Eating Healthy With Prebiotics
Probiotics, prebiotics, multivitamins, organic. No sugar, no carbs, no coffee, no cheating. Sometimes eating healthy sounds way too complicated. But it doesn’t have to be. Eating right and being healthy may actually be easier than most diets make it out to be. Eating the right things on a regular basis will go a long way to help you reach your weight goals and keep your gut in good shape. A healthy gut means an overall healthier you since your gut is directly linked to your immune system. Prebiotics are key to a healthy, productive digestive system, and consuming enough of them is much easier than you think!
What are Prebiotics?
Prebiotics are foods that create an environment for good gut bacteria to grow. Prebiotics offer long-term nourishment for your gut whereas probiotics bring a momentary influx of good bacteria. In order for the good bacteria found in probiotics to thrive, regular intake of prebiotics is crucial. Prebiotics are actually non-digestible fibers that pass through the GI tract bringing nourishment to the good bacteria that live in your large intestine. It may sound strange, but your ability to have regular bowel movements and avoid common GI problems such as irritable bowel syndrome, depends on the amount of prebiotics you consume. In fact, a healthy gut can also protect you from obesity, mental illness, and diabetes. The key is to have a diverse gut microbiome which is easily accomplished by eating a variety of prebiotic foods.
What Should I Eat?
As you’re making your grocery list, be sure to grab the following items from the produce section: onions, apples, leeks, and corn on the cob. Onions and leeks are rich in prebiotic inulin that helps to protect your colon. Apples are filled with pectin which is beneficial for a gut filled with diverse healthy bacteria. Corn contains resistant starch which is a prebiotic that your body can’t break down. Food with resistant starch makes its way through your GI tract, allowing good bacteria to ferment it. This creates a laxative effect which keeps your colon healthy and protects it from cancer.
To make prebiotics a staple in your diet, you’ll need to stock your pantry with nuts, red lentils, and oats. While there are several nuts that contain prebiotics, walnuts should top your next grocery list. Walnuts promote the growth of lactobacillus which shuts out bad bacteria and allows you to grow good bacteria. In fact, a recent study found that people who ate half a cup of walnuts every day for three weeks increased the presence of a bacteria that reduces inflammation in your colon. Oats are a major source of resistant starch, but the ones with the highest amount of prebiotics are raw steel oats (not rolled).

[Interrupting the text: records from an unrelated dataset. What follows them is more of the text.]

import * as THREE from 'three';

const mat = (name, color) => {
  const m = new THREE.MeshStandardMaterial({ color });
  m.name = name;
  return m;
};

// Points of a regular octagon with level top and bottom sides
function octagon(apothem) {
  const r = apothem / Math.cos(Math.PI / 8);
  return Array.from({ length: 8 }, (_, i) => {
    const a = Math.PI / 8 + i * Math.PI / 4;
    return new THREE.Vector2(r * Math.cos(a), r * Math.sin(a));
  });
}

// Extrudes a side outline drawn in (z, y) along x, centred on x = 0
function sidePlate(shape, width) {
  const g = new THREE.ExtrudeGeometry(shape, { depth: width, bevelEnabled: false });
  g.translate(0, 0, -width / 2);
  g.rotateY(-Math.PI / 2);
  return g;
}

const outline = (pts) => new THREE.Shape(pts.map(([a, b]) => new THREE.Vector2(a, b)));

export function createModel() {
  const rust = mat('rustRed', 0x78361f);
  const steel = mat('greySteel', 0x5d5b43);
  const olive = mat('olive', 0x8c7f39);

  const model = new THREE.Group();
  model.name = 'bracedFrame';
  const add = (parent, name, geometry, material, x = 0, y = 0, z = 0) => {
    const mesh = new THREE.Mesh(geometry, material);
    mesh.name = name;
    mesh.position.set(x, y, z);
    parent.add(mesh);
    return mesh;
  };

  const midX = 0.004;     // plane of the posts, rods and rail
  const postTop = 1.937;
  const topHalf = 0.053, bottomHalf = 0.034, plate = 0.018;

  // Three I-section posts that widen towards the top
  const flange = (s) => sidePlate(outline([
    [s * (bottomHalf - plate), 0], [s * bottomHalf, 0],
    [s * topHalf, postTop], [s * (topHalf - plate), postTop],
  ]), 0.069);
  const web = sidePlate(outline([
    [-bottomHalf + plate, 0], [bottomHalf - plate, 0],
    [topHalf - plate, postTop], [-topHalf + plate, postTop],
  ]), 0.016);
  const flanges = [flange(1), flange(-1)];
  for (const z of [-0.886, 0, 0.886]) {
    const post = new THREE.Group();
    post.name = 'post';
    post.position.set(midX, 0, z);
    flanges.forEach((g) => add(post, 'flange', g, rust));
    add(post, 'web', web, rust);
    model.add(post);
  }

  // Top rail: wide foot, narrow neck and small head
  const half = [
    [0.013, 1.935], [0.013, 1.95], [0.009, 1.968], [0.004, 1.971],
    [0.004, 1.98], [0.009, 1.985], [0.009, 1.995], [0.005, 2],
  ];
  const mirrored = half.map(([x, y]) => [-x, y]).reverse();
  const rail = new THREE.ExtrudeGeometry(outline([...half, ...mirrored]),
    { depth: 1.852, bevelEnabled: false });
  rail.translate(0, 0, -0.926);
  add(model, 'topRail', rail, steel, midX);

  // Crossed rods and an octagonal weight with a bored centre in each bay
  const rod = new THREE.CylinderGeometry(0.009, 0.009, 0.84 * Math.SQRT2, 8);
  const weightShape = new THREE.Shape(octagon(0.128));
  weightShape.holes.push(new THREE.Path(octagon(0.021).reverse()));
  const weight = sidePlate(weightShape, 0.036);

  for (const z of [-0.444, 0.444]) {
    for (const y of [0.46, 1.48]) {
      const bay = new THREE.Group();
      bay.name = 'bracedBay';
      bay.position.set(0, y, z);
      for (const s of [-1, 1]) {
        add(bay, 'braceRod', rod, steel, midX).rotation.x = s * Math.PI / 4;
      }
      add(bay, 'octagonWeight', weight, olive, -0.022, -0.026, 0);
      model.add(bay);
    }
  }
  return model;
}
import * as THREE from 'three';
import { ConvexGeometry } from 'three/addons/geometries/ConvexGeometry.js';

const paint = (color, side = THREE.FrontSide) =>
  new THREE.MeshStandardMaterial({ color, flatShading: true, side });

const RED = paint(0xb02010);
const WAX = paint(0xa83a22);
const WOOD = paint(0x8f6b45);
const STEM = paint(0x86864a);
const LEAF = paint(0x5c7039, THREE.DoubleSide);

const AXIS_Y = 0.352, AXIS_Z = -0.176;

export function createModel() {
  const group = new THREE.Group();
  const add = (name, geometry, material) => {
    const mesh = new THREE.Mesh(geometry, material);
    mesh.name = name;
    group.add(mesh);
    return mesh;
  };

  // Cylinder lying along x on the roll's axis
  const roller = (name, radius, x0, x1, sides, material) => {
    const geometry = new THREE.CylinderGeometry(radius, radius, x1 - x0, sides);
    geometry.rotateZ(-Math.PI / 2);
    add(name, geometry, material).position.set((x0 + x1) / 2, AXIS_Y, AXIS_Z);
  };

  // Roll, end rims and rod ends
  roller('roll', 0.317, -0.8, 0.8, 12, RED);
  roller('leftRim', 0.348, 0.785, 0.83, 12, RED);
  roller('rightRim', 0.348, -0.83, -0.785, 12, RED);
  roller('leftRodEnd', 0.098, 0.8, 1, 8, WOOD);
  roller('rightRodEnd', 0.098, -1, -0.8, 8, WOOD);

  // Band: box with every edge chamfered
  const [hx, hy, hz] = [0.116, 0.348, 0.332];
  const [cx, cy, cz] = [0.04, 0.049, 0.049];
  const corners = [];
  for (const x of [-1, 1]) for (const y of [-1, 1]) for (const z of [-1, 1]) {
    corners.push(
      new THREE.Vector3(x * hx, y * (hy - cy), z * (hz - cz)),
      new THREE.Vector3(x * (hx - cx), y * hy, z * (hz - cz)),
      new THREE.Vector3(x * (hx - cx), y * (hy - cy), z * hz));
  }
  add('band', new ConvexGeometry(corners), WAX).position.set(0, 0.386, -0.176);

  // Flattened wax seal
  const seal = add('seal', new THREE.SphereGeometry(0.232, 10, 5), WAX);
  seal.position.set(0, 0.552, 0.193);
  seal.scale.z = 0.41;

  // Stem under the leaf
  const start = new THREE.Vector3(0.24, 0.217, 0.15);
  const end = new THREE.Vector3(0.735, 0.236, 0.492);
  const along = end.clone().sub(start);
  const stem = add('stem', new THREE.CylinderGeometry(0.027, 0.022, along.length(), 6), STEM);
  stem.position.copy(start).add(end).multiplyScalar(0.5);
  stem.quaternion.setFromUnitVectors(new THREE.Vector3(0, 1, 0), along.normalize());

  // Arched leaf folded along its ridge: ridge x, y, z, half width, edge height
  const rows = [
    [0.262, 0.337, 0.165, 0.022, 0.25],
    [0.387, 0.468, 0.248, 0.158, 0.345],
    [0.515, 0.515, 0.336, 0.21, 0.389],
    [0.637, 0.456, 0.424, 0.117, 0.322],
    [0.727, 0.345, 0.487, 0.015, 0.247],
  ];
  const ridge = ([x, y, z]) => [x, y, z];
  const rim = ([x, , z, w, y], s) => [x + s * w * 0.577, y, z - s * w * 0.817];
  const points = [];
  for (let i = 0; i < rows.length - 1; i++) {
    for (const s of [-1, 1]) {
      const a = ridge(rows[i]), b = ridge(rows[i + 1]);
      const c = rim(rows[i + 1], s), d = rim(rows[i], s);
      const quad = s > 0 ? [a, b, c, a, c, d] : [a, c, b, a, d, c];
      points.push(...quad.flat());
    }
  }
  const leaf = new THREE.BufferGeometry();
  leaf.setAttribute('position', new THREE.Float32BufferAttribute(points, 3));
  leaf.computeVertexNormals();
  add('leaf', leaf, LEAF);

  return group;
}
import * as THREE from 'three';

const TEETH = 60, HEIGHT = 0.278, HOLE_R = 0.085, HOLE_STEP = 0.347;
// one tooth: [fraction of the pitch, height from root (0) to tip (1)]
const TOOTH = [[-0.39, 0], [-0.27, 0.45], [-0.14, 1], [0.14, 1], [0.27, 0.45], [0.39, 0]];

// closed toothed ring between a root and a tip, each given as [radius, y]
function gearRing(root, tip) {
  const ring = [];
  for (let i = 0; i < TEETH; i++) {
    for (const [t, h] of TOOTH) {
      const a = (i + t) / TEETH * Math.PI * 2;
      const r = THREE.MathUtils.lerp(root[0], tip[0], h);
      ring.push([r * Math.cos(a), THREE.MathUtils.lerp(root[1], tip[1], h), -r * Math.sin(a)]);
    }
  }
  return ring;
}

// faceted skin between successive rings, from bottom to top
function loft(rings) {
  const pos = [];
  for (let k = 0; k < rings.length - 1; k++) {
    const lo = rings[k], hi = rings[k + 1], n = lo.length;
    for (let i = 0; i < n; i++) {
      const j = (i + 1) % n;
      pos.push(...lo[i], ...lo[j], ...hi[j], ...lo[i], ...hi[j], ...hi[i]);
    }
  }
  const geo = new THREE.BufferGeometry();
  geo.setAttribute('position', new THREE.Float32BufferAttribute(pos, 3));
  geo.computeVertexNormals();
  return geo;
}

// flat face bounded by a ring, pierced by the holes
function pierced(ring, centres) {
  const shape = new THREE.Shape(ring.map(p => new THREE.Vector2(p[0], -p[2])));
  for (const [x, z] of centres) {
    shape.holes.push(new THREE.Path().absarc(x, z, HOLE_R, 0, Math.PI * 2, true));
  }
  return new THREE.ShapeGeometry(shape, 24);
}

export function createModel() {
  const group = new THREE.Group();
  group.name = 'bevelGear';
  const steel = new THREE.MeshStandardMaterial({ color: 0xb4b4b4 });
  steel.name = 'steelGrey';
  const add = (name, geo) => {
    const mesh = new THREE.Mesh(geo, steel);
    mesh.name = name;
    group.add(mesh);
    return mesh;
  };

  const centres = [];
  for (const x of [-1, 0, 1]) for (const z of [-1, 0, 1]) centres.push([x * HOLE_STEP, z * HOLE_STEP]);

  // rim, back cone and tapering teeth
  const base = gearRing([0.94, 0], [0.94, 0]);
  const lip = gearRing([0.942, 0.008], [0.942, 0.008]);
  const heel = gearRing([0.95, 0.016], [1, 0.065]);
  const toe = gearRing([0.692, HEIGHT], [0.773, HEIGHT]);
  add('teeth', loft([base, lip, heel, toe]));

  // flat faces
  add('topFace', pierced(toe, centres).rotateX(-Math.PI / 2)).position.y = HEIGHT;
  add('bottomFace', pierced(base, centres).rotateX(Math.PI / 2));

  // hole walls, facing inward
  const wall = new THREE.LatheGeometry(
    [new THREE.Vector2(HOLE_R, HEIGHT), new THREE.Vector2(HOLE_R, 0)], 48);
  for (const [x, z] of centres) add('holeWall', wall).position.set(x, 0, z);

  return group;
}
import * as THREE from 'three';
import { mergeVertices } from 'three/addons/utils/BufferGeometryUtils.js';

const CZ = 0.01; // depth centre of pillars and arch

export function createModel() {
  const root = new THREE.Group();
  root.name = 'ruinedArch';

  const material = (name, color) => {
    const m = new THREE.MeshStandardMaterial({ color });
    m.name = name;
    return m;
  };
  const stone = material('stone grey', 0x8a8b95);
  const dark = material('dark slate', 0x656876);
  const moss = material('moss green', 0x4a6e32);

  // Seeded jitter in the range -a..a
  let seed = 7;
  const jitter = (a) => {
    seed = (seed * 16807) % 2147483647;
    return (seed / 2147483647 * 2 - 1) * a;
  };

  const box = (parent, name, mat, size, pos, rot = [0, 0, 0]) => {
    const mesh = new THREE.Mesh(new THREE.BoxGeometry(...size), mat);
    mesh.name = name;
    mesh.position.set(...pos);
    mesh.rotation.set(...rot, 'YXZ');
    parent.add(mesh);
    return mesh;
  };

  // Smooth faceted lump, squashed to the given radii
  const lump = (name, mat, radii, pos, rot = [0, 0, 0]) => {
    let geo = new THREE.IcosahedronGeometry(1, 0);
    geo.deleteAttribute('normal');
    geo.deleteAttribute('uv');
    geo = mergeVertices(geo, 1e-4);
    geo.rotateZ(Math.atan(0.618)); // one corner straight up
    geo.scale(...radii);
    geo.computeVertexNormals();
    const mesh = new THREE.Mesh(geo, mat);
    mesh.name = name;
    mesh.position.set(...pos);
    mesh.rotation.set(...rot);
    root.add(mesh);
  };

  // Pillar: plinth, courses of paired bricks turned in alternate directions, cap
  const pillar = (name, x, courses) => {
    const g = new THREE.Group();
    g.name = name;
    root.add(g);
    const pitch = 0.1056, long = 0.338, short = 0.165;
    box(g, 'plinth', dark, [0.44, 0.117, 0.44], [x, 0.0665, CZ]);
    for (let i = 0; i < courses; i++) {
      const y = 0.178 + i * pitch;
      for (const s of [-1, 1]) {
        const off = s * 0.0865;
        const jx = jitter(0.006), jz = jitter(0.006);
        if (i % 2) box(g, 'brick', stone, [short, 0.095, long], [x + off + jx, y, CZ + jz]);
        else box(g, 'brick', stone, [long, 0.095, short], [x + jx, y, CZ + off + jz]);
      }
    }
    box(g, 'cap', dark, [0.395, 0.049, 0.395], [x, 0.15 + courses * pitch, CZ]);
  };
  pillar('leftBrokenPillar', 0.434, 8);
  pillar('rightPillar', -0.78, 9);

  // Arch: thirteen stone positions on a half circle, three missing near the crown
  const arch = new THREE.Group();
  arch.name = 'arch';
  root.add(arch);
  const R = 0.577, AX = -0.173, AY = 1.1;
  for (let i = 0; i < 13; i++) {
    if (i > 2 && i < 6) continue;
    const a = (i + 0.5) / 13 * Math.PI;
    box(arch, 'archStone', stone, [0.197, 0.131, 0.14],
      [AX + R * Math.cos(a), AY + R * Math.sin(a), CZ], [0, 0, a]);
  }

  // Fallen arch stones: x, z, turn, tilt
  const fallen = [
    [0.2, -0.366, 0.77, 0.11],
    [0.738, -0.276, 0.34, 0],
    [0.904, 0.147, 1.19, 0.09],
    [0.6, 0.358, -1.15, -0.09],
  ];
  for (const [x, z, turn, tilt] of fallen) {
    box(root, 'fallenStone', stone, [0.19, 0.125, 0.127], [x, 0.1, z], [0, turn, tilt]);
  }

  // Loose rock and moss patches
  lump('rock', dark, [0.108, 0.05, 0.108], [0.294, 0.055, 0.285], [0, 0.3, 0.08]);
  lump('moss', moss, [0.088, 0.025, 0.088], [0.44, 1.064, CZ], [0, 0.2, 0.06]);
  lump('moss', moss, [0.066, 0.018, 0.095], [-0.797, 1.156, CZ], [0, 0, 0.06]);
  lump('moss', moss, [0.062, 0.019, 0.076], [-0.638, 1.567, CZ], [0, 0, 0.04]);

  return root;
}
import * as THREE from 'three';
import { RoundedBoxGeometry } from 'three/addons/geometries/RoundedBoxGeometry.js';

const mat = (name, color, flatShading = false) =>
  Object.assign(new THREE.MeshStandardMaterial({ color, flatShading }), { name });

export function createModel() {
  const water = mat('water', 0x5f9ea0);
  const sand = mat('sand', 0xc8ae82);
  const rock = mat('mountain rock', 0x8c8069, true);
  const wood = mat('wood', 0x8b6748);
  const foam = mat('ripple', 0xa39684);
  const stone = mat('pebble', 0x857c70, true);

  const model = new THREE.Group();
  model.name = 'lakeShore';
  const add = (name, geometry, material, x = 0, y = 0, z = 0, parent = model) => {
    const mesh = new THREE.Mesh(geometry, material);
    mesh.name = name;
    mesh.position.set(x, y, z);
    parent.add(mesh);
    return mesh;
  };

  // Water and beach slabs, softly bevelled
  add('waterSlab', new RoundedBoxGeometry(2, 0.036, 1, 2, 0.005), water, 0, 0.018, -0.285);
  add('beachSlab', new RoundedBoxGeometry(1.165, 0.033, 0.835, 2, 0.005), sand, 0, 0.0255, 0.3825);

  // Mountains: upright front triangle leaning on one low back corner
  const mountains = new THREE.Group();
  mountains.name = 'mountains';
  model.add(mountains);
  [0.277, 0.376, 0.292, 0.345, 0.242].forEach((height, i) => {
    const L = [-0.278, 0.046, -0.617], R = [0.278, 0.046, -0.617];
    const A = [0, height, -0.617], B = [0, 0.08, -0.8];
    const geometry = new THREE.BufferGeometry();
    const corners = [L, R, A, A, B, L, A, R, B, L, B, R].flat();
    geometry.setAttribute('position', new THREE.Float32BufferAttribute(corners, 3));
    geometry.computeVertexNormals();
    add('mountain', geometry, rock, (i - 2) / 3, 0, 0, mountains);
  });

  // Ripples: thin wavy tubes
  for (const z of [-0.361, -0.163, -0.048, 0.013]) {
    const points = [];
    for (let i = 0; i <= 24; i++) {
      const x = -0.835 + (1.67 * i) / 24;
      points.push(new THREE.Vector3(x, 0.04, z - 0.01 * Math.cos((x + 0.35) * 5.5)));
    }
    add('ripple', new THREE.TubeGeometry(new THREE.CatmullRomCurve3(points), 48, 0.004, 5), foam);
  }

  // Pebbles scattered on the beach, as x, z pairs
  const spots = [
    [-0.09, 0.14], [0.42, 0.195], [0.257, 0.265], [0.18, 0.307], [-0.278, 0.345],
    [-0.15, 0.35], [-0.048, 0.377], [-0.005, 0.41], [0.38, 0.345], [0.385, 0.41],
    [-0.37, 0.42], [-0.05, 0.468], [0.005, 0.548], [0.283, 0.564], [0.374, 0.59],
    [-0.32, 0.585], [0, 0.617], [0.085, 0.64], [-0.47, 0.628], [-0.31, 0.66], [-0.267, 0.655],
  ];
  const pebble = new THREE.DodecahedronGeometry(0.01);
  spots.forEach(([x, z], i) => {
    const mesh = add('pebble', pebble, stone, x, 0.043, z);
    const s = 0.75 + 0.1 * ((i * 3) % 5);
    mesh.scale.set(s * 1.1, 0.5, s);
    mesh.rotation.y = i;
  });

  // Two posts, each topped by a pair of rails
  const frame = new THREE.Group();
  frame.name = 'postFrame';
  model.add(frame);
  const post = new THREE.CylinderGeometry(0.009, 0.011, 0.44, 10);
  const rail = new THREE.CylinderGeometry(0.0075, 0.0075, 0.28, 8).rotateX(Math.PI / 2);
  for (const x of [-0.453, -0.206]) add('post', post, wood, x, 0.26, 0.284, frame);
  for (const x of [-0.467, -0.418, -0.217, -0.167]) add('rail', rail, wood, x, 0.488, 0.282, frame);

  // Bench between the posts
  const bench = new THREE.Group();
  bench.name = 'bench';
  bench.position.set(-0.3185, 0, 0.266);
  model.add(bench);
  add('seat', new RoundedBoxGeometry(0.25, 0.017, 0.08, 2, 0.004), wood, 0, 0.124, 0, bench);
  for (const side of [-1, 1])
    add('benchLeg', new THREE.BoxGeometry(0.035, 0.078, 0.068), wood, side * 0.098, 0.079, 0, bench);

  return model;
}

Red lentils are also high in resistant starch and include fibers that help remove cholesterol. It’s a win-win if you can protect your gut and your heart with one ingredient. We’ve saved the best pantry item for last—dark chocolate. Dark chocolate contains polyphenols, an antioxidant that promotes the growth of two types of good bacteria. As you enjoy a tasty bite of an ingredient that is typically on the “do not eat” list, you’ll also help your bowel movements stay regular. Just be sure you read labels to ensure you’re eating at least 70% of cacao to avoid excess sugar. If you have questions about your gut health, make an appointment at GI Associates & Endoscopy Center today. Our locations are staffed with the best team of GI specialists. We even have a pediatric center dedicated to helping your little ones maintain a healthy GI tract.Posted on: 09/24/2018 | Gut Health